When clasping thee?-Hurrah! When in thy scabbard on my side, I seldom glanced on thee, my bride; Now Heaven has bid us ne'er divide, For ever joined-Hurrah! Thee glowing to my lips I'll press, And all my ardent vows confess— O cursed be he, without redress,
Who thee forsakes-Hurrah!
Let joy sit in thy polished eyes,
MRS. HARRIET BEECHER STOWE.
MR. Shelby, a planter, in Kentucky, having sold his slave, Eliza Harris, to Haley, a slave-dealer, Eliza contrives during the night to escape with her infant child.
Shelby, having taken the money for his slave, feels bound to render what assistance he can to his customer; he, therefore, mounts two of his "niggers" on fleet horses to assist him in her re-capture.
Mrs. Shelby is desirous that every obstacle shall be thrown in the way of the pursuit, to give Eliza time, and in this laudable object she is assisted by Sam and Andy, the two "niggers" referred to. The scene, which is one of the most exciting in Mrs. Stowe's "Uncle Tom's Cabin," opens in the morning, after breakfast, after the discovery of the escape, and continues:
Mr. and Mrs. Shelby both felt annoyed and degraded by the familiar impudence of the trader, and yet both saw the absolute necessity of putting a constraint on their feelings. The more hopelessly sordid and insensible he appeared, the greater became Mrs. Shelby's dread of his succeeding in re-capturing Eliza and her child, and of course the greater her motive for detaining him by every female artifice. She, therefore, graciously smiled, assented, chatted familiarly, and did all she could to make time pass imperceptibly.
At two o'clock, Sam and Andy brought the horses up to the posts, apparently greatly refreshed and invigorated by the scamper of the morning.
Sam was there new oiled from dinner, with an abundance of zealous and ready officiousness. As Haley approached, he was boasting, in flourishing style, to Andy, of the evident and eminent success of the operation, now that he had "fairly come to it."

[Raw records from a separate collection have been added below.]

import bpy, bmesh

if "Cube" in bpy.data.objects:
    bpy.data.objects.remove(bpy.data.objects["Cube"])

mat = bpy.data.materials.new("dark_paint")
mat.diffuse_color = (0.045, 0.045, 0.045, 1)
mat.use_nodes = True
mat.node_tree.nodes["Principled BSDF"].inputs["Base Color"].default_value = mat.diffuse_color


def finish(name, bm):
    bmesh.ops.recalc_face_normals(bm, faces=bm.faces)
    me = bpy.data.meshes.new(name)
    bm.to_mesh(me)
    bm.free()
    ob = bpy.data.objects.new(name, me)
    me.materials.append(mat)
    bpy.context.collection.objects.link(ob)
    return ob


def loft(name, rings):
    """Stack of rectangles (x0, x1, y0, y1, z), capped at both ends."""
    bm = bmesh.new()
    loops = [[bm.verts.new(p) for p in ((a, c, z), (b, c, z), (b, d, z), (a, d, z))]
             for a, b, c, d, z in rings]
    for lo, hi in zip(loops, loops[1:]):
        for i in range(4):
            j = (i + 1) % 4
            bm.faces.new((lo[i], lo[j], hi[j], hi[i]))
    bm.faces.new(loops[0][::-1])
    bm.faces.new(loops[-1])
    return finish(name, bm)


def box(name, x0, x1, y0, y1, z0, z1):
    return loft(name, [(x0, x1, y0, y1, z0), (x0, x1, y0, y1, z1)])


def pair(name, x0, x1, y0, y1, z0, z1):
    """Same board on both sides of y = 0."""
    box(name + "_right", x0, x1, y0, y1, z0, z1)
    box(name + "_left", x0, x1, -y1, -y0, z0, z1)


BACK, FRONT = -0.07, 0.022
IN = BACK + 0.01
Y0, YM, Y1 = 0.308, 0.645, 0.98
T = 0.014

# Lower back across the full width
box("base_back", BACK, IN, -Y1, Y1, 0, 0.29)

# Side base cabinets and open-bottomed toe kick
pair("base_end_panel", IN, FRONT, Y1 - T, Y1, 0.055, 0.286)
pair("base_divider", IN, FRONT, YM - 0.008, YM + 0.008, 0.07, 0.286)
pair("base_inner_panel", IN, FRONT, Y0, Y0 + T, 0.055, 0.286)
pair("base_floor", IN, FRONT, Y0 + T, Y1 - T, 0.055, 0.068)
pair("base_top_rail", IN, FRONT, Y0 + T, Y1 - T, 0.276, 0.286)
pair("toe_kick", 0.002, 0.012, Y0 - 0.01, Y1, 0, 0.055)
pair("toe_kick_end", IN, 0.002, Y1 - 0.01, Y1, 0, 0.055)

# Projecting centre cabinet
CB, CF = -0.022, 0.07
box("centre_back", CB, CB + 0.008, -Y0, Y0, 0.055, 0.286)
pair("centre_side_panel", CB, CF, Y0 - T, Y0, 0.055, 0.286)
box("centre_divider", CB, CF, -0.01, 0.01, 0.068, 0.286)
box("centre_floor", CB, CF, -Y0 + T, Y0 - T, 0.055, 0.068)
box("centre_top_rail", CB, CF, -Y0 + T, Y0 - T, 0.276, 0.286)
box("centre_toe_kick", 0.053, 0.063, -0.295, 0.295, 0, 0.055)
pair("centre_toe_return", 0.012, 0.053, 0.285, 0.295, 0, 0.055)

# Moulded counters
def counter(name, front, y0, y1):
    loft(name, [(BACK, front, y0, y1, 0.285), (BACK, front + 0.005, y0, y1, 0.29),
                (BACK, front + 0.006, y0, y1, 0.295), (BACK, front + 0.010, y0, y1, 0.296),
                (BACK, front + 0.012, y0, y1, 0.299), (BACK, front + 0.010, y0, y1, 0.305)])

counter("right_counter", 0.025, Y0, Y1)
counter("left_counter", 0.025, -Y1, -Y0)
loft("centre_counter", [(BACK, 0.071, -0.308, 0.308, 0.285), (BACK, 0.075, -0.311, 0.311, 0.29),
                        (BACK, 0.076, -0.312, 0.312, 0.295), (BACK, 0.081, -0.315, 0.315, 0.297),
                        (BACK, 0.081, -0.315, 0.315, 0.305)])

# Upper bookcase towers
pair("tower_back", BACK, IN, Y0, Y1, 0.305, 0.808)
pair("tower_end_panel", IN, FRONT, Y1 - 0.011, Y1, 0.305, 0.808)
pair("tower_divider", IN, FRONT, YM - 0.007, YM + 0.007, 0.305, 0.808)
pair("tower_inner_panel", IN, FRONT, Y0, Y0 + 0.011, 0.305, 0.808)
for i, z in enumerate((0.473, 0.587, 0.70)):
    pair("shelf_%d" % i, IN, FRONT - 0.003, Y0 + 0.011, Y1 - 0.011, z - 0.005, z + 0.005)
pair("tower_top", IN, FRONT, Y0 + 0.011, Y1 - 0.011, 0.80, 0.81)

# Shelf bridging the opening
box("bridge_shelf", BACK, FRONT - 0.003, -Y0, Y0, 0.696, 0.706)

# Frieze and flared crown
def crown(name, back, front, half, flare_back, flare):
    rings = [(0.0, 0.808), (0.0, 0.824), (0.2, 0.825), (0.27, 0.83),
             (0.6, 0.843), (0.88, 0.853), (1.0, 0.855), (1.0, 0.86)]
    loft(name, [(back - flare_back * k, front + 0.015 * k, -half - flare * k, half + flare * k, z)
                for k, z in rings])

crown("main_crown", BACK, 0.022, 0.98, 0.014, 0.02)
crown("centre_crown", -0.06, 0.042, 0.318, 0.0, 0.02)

"Your master, I s'pose, don't keep no dogs?" said Haley, thoughtfully, as he prepared to mount.